Aldo and McGregor's rivalry at last reaches its elusive culmination this Saturday at UFC 194, bringing to a head nearly a year worth of insults and build-up between the two featherweights.
The lead-up to this fight week has been starkly different from July's lead-up to UFC 189, however, as it has lacked a promotional entity like the UFC 189 World Tour, which forced Aldo into close proximity with McGregor for over a week.
In many ways, the World Tour became a tool for McGregor to use to his advantage, as he needled Aldo any chance he could and drew continual reactions from the usually stoic Brazilian. However the Aldo of UFC 194 is in a far different place than his summer self, having spent nearly all of the past five months at home in Rio de Janeiro and away from McGregor's taunts.
That difference in approach showed again on Wednesday, as a more relaxed Aldo brushed off virtually all of McGregor's various slights and promises without once raising his voice or directly responding.
"The world tour was a bit tiring because we were going from city to city," Aldo admitted. "Each day we were in a different city, so it is tiring. But once you get back in the gym and you retain your focus, you go from there.
"I really don't dwell on what he said. I'm here to fight, and that's what I'm going to do. Whatever he says, it doesn't get to me. I have faith in my trainers and my coaches to go in there and finish the job."
Aldo acknowledged that not only in his homeland of Brazil, but throughout the world he has heard endless pleas for him to quiet his loquacious Irish rival in what many are calling the biggest UFC event of the year. He also refuted a previous rumor started by his training partner, kickboxer Andy Souwer, declaring unequivocally that he does not plan to retire after UFC 194 -- that, at 29 years old, he feels he has much more left for the sport, and that the next step of that legacy starts with McGregor.
"I don't know why people are commenting on that, but I'm still 29," Aldo said. "They want to retire me, but I got a lot ahead of me.
"If the fight stays on our feet, I'm going to finish it," he added. "If it goes to the ground, I'm going to finish it as well."
Though perhaps the biggest roar from the Brazilian contingent inside the MGM Grand Garden Arena came when Aldo addressed the various Las Vegas sportsbooks that opened him as a betting underdog to McGregor, and still have him listed as such, despite a résumé that includes a decade of dominance and eight years as the undisputed best featherweight in the world.
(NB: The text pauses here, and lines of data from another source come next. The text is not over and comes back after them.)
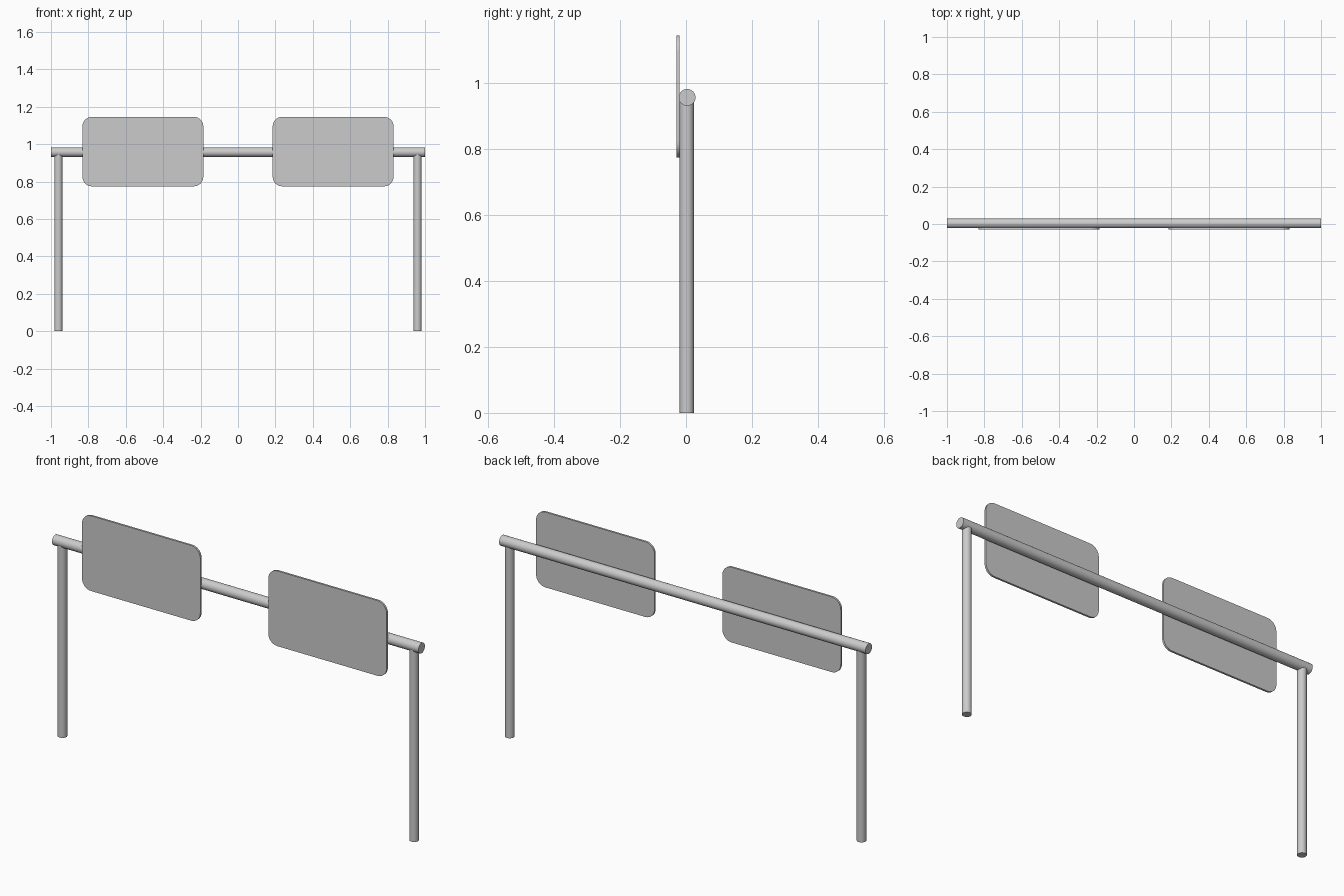
import bpy, bmesh, math

if "Cube" in bpy.data.objects:
    bpy.data.objects.remove(bpy.data.objects["Cube"])

Y = 0.0035  # frame centre line


def smooth(obj):
    bpy.ops.object.select_all(action='DESELECT')
    obj.select_set(True)
    bpy.context.view_layer.objects.active = obj
    bpy.ops.object.shade_smooth_by_angle(angle=math.radians(30))


def tube(name, radius, length, loc, rot=(0, 0, 0)):
    bpy.ops.mesh.primitive_cylinder_add(vertices=32, radius=radius, depth=length,
                                        location=loc, rotation=rot)
    obj = bpy.context.object
    obj.name = name
    smooth(obj)


def panel(name, cx, cz, w, h, r, y0, y1):
    # Rounded rectangle outline extruded along y
    bm = bmesh.new()
    verts = []
    for i, (sx, sz) in enumerate([(1, 1), (-1, 1), (-1, -1), (1, -1)]):
        for k in range(9):
            a = math.pi / 2 * (i + k / 8)
            verts.append(bm.verts.new((cx + sx * (w / 2 - r) + r * math.cos(a), y0,
                                       cz + sz * (h / 2 - r) + r * math.sin(a))))
    face = bm.faces.new(verts)
    ext = bmesh.ops.extrude_face_region(bm, geom=[face])
    moved = [g for g in ext['geom'] if isinstance(g, bmesh.types.BMVert)]
    bmesh.ops.translate(bm, verts=moved, vec=(0, y1 - y0, 0))
    bmesh.ops.recalc_face_normals(bm, faces=bm.faces)
    mesh = bpy.data.meshes.new(name)
    bm.to_mesh(mesh)
    bm.free()
    obj = bpy.data.objects.new(name, mesh)
    bpy.context.collection.objects.link(obj)
    smooth(obj)


# Horizontal top rail
tube("top_rail", 0.0255, 2.0, (0, Y, 0.957), (0, math.pi / 2, 0))

# Posts and sign panels, mirrored left and right
for side, s in (("left", -1), ("right", 1)):
    tube(side + "_post", 0.0215, 0.945, (s * 0.96, Y - 0.001, 0.4725))
    panel(side + "_panel", s * 0.5085, 0.96, 0.646, 0.371, 0.05, -0.029, -0.019)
"I don't really care about that," Aldo said with a shrug. "I don't really even know who's making those odds. But if you want to win some easy money, you bet on Jose Aldo and you're going to win it."